receivers will abide by TCP's congestion control algorithm. A sender
or a receiver may want to cheat and deactivate congestion control
however. In particular, honest TCP senders back off in response to
drops, reducing their transmission rates. In contrast, a cheating
sender may increase its rate and grab the capacity that the honest
senders release. This will cause more drops and thus the honest sender
will reduce their rates further, letting the cheater grab an even
bigger share of the bottleneck capacity.
A receiver also may be interested in cheating to make its FTP or
Web download go faster. It is not immediately clear that a receiver
can force an honest TCP sender to transmit more than its fair share,
if the latter abides by TCP congestion control. This paper was the
first to point out that a misbehaving receiver can actually fool an
honest sender to send faster than it should.
Note that the paper refers to packets as segments. Also note that,

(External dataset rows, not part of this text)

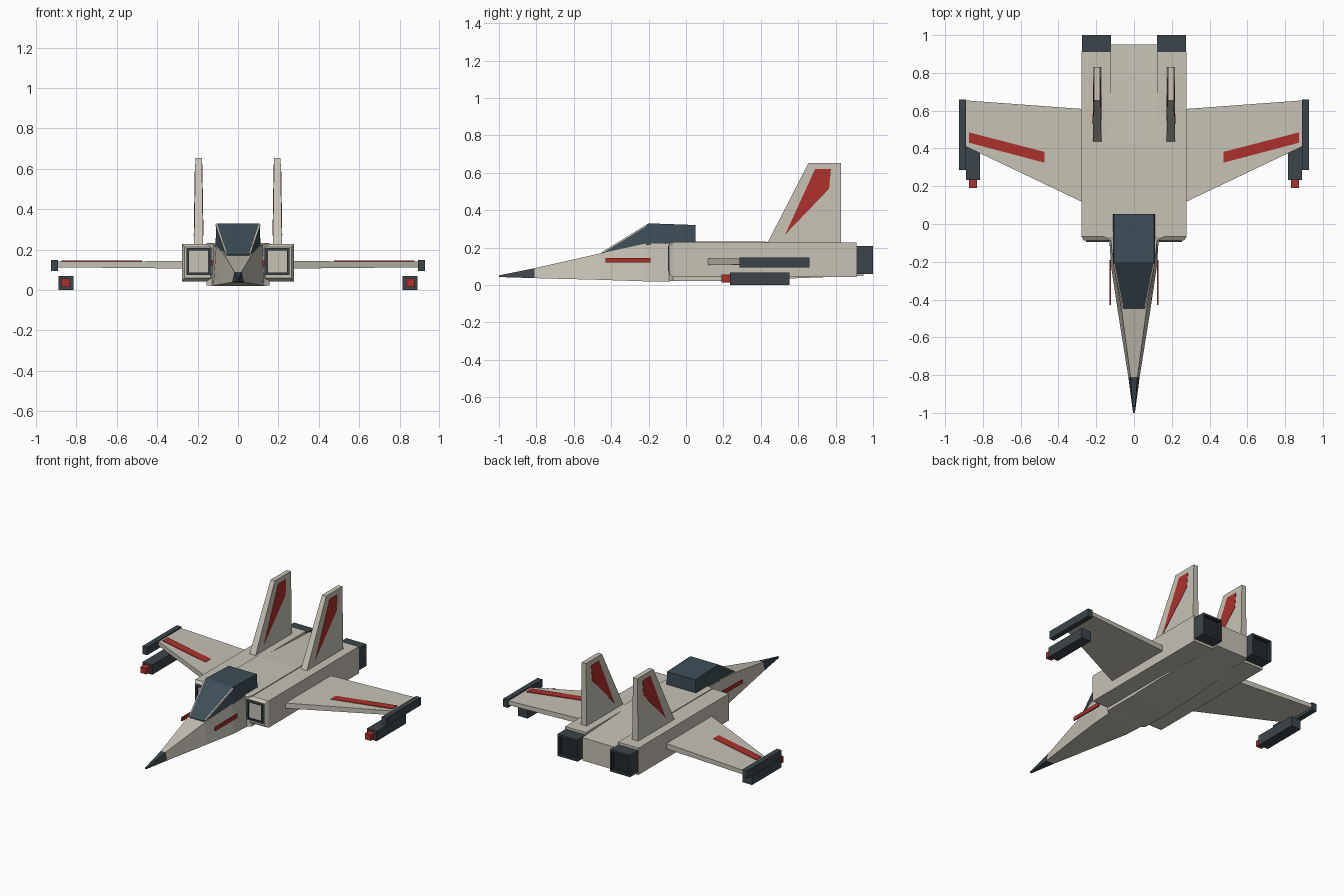
import bpy, bmesh
from mathutils import Vector

if "Cube" in bpy.data.objects:
    bpy.data.objects.remove(bpy.data.objects["Cube"])


def material(name, rgb):
    m = bpy.data.materials.new(name)
    m.diffuse_color = (*rgb, 1)
    m.use_nodes = True
    m.node_tree.nodes["Principled BSDF"].inputs["Base Color"].default_value = m.diffuse_color
    return m


HULL = material("hull_paint", (0.57, 0.54, 0.47))
DARK = material("dark_metal", (0.045, 0.06, 0.07))
BLACK = material("duct_black", (0.018, 0.023, 0.027))
GLASS = material("tinted_glass", (0.05, 0.075, 0.095))
RED = material("red_trim", (0.42, 0.03, 0.025))


def loft(name, rings, mat, recess=None):
    """Skin matching rings of points; recess = y direction of an end to hollow out."""
    bm = bmesh.new()
    loops = [[bm.verts.new(p) for p in ring] for ring in rings]
    n = len(loops[0])
    for a, b in zip(loops, loops[1:]):
        for i in range(n):
            bm.faces.new((a[i], a[(i + 1) % n], b[(i + 1) % n], b[i]))
    bm.faces.new(loops[0])
    bm.faces.new(loops[-1])
    bmesh.ops.recalc_face_normals(bm, faces=bm.faces)
    if recess:
        end = max(bm.faces, key=lambda f: f.normal.y * recess)
        bmesh.ops.inset_region(bm, faces=[end], thickness=0.018)
        inner = bmesh.ops.inset_region(bm, faces=[end], thickness=0.001, depth=-0.025)
        for f in [end] + inner["faces"]:
            f.material_index = 1
    me = bpy.data.meshes.new(name)
    bm.to_mesh(me)
    bm.free()
    me.materials.append(mat)
    if recess:
        me.materials.append(BLACK)
    ob = bpy.data.objects.new(name, me)
    bpy.context.collection.objects.link(ob)
    return ob


def section(y, top_w, bot_w, top_z, bot_z, x=0):
    """Trapezoid cross-section facing along y, given half widths."""
    return [(x - bot_w, y, bot_z), (x + bot_w, y, bot_z),
            (x + top_w, y, top_z), (x - top_w, y, top_z)]


def box(name, x0, x1, y0, y1, z0, z1, mat, recess=None):
    x, w = (x0 + x1) / 2, abs(x1 - x0) / 2
    return loft(name, [section(y0, w, w, z1, z0, x), section(y1, w, w, z1, z0, x)], mat, recess)


# Fuselage, nose cone and canopy
nose_joint = section(-0.81, 0.018, 0.03, 0.09, 0.037)
loft("nose_tip", [section(-1, 0.004, 0.005, 0.052, 0.043), nose_joint], DARK)
loft("fuselage", [
    nose_joint,
    section(-0.46, 0.065, 0.086, 0.169, 0.028),
    section(-0.22, 0.108, 0.122, 0.221, 0.02),
    section(-0.09, 0.122, 0.13, 0.224, 0.02),
    section(-0.07, 0.155, 0.155, 0.232, 0.022),
    section(0.17, 0.155, 0.155, 0.232, 0.022),
    section(0.42, 0.155, 0.155, 0.232, 0.03),
    section(0.95, 0.122, 0.122, 0.207, 0.05)], HULL)
loft("canopy", [
    section(-0.45, 0.053, 0.06, 0.176, 0.16),
    section(-0.2, 0.107, 0.112, 0.33, 0.215),
    section(0.052, 0.107, 0.112, 0.321, 0.215)], GLASS)

for side, s in (("right", 1), ("left", -1)):
    # Windshield frame
    lo, hi = Vector((s * 0.059, -0.44, 0.178)), Vector((s * 0.107, -0.21, 0.32))
    r = 0.004
    loft(f"windshield_frame_{side}",
         [section(p.y, r, r, p.z + r, p.z - r, p.x) for p in (lo, hi)], HULL)
    box(f"nose_stripe_{side}", s * 0.122, s * 0.13, -0.43, -0.19, 0.12, 0.145, RED)

    # Engine nacelle with intake and nozzle
    x = s * 0.2
    loft(f"nacelle_{side}", [
        section(-0.088, 0.064, 0.064, 0.212, 0.058, x),
        section(-0.067, 0.078, 0.078, 0.227, 0.043, x),
        section(0.912, 0.078, 0.078, 0.227, 0.043, x)], HULL)
    box(f"intake_{side}", s * 0.132, s * 0.255, -0.096, -0.06, 0.074, 0.208, DARK, -1)
    box(f"nozzle_{side}", s * 0.123, s * 0.275, 0.905, 1.0, 0.06, 0.21, DARK, 1)

    # Wing and its red stripe
    def chord(x, y0, y1, z0, z1):
        return [(s * x, y0, z0), (s * x, y1, z0), (s * x, y1, z1), (s * x, y0, z1)]
    loft(f"wing_{side}", [chord(0.26, 0.11, 0.608, 0.106, 0.143),
                          chord(0.9, 0.415, 0.655, 0.112, 0.14)], HULL)
    loft(f"wing_stripe_{side}", [chord(0.475, 0.325, 0.382, 0.135, 0.145),
                                 chord(0.873, 0.43, 0.485, 0.135, 0.145)], RED)

    # Wing-tip rail and pod slung below
    box(f"tip_rail_{side}", s * 0.89, s * 0.926, 0.286, 0.66, 0.094, 0.148, DARK)
    box(f"pod_{side}", s * 0.815, s * 0.889, 0.234, 0.553, 0.0, 0.068, DARK)
    box(f"pod_tip_{side}", s * 0.831, s * 0.874, 0.19, 0.25, 0.015, 0.056, RED)

    # Tail fin with red flashes on both faces
    fx = s * 0.195

    def fin_outline(pts, grow):
        def half(z):
            return 0.023 - 0.016 * (z - 0.22) + grow
        return [[(fx + k * half(z), y, z) for y, z in pts] for k in (-1, 1)]
    loft(f"tail_fin_{side}", fin_outline(
        [(0.43, 0.215), (0.655, 0.653), (0.83, 0.653), (0.83, 0.215)], 0), HULL)
    loft(f"fin_flash_{side}", fin_outline(
        [(0.53, 0.27), (0.69, 0.62), (0.775, 0.62), (0.765, 0.515)], 0.002), RED)
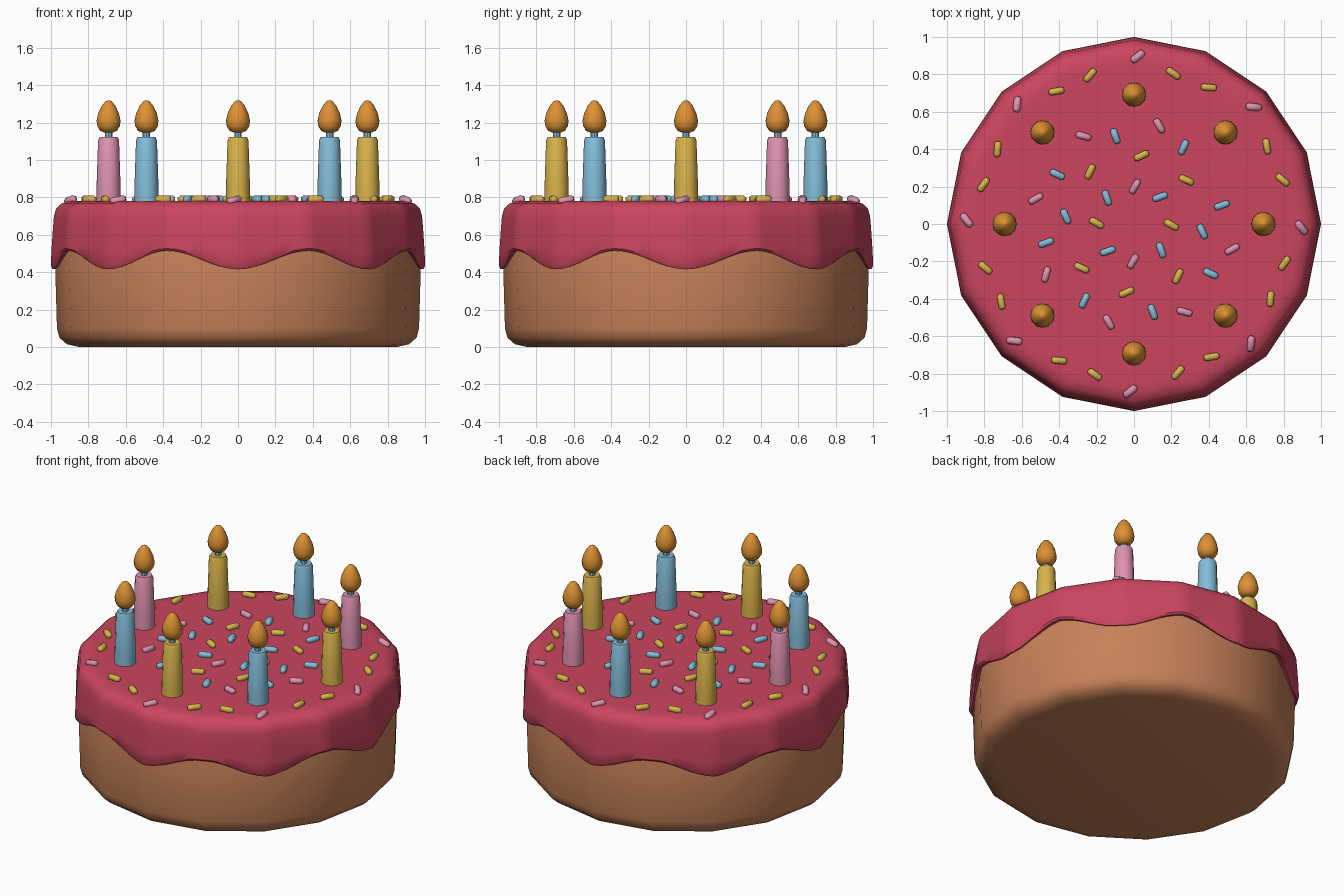
import bpy, bmesh, math
from math import sin, cos, pi, radians
from mathutils import Matrix, Vector

if "Cube" in bpy.data.objects:
    bpy.data.objects.remove(bpy.data.objects["Cube"])


def material(name, rgb):
    m = bpy.data.materials.new(name)
    m.diffuse_color = (*rgb, 1)
    m.use_nodes = True
    m.node_tree.nodes["Principled BSDF"].inputs["Base Color"].default_value = m.diffuse_color
    return m


SPONGE = material("sponge brown", (0.57, 0.22, 0.10))
ICING = material("icing red", (0.60, 0.06, 0.112))
YELLOW = material("yellow", (0.70, 0.46, 0.07))
PINK = material("pink", (0.74, 0.29, 0.44))
BLUE = material("blue", (0.23, 0.51, 0.69))
FLAME = material("flame orange", (0.73, 0.285, 0.033))


def polygon_point(t, sides):
    """Unit polygon outline, t in 0..sides; whole t values are corners."""
    i, f = int(t), t - int(t)
    a, b = 2 * pi * i / sides, 2 * pi * (i + 1) / sides
    return (cos(a) * (1 - f) + cos(b) * f, sin(a) * (1 - f) + sin(b) * f)


def lathe(name, profile, sides, mat, matrix=None, sub=1, height=None, angle=40):
    """Revolve (radius, z) points, listed bottom to top, and cap both ends."""
    bm = bmesh.new()
    n = sides * sub
    rings = []
    for r, z in profile:
        ring = []
        for k in range(n):
            x, y = polygon_point(k / sub, sides)
            zz = height(z, 2 * pi * k / n) if height else z
            ring.append(bm.verts.new((r * x, r * y, zz)))
        rings.append(ring)
    for lo, hi in zip(rings, rings[1:]):
        for k in range(n):
            j = (k + 1) % n
            bm.faces.new((lo[k], lo[j], hi[j], hi[k]))
    bm.faces.new(rings[0][::-1])
    bm.faces.new(rings[-1])
    me = bpy.data.meshes.new(name)
    bm.to_mesh(me)
    bm.free()
    me.materials.append(mat)
    me.shade_smooth()
    me.set_sharp_from_angle(angle=radians(angle))
    ob = bpy.data.objects.new(name, me)
    bpy.context.collection.objects.link(ob)
    if matrix is not None:
        ob.matrix_world = matrix
    return ob


# Sponge body
lathe("cake_sponge",
      [(0.85, 0), (0.915, 0.015), (0.955, 0.05), (0.968, 0.10), (0.978, 0.45), (0.95, 0.60)],
      16, SPONGE)


# Icing: the lower edge hangs in eight drips, fading out towards the top
def drip(z, a):
    w = max(0.0, min(1.0, (0.70 - z) / 0.235))
    return z - 0.05 * w * cos(8 * a)


lathe("icing",
      [(0.95, 0.475), (0.99, 0.465), (1.0, 0.48), (0.998, 0.54), (0.99, 0.64), (0.984, 0.70),
       (0.972, 0.74), (0.945, 0.766), (0.90, 0.779), (0.85, 0.78)],
      16, ICING, sub=8, height=drip)

# Candles with wick and flame
for i, mat in enumerate((YELLOW, PINK, BLUE, YELLOW, PINK, BLUE, YELLOW, BLUE)):
    a = i * pi / 4
    place = Matrix.Translation((0.692 * cos(a), 0.692 * sin(a), 0))
    lathe(f"candle_{i}", [(0.066, 0.76), (0.0645, 0.85), (0.056, 1.105), (0.048, 1.122)],
          12, mat, place, angle=50)
    lathe(f"wick_{i}", [(0.02, 1.11), (0.02, 1.17)], 8, BLUE, place)
    lathe(f"flame_{i}",
          [(0.022, 1.146), (0.045, 1.156), (0.06, 1.18), (0.064, 1.21), (0.055, 1.25),
           (0.036, 1.29), (0.017, 1.313), (0.004, 1.319)],
          12, FLAME, place, angle=60)

# Sprinkles: x, y, heading, colour, quarter turns at which each one repeats
ALL = (0, 1, 2, 3)
SPRINKLES = [
    (0.02, 0.895, 40, PINK, ALL), (0.64, 0.625, -5, PINK, ALL),
    (0.21, 0.805, -35, YELLOW, ALL), (0.40, 0.73, -5, YELLOW, ALL),
    (0.71, 0.415, 100, YELLOW, ALL), (0.795, 0.235, -40, YELLOW, ALL),
    (0.265, 0.41, 65, BLUE, ALL), (0.47, 0.10, 20, BLUE, ALL),
    (0.135, 0.525, 120, PINK, ALL), (-0.27, 0.47, -15, PINK, (0, 1, 2)),
    (0.28, 0.235, -25, YELLOW, ALL), (0.04, 0.365, 25, YELLOW, (0, 2)),
    (0.04, 0.365, 25, BLUE, (1, 3)), (0.14, 0.145, 20, BLUE, ALL),
    (0.005, 0.20, 60, PINK, (0, 2)), (0.005, 0.20, 60, YELLOW, (1, 3)),
]
count = 0
for x, y, heading, mat, turns in SPRINKLES:
    for q in turns:
        p = Matrix.Rotation(q * pi / 2, 3, 'Z') @ Vector((x, y, 0.79))
        lay = Matrix.Rotation(radians(heading) + q * pi / 2, 4, 'Z') @ Matrix.Rotation(pi / 2, 4, 'Y')
        if p.xy.length > 0.87:  # the outermost ones lean over the icing's rim
            axis = Vector((-p.y, p.x, 0)).normalized()
            lay = Matrix.Rotation(radians(20), 4, axis) @ lay
            p.z = 0.785
        lathe(f"sprinkle_{count}",
              [(0.012, -0.042), (0.021, -0.03), (0.021, 0.03), (0.012, 0.042)],
              6, mat, Matrix.Translation(p) @ lay, angle=65)
        count += 1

in lectures, we simplified the TCP ACK scheme by saying that each data
packet has a sequence number. In reality, each data packet is
identified by the sequence of bytes it contains. For example packet
1:1460 contains the byte sequence 1 up to 1460. ACKs ask for the next
byte that the receiver expect to receive, e.g., ACK 1460, means that
the receiver has received all bytes up to byte 1460. Also, note that TCP has
more components than the two we talked about in
lectures (congestion avoidance (AIMD) and fast retransmit
(use 3 duplicate ACKs as a sign of loss)). In particular, the paper mentions the
slow-start and fast-recovery components. Check RFC 2581 for more
information on these algorithms.
After reading the paper, try to answer the following questions:
- Attacks that change TCP as described in this paper are not
common. Can you think why this is the case?
- Why it is wiser for a misbehaving receiver to use Attack 1 or 2
instead of Attack 3?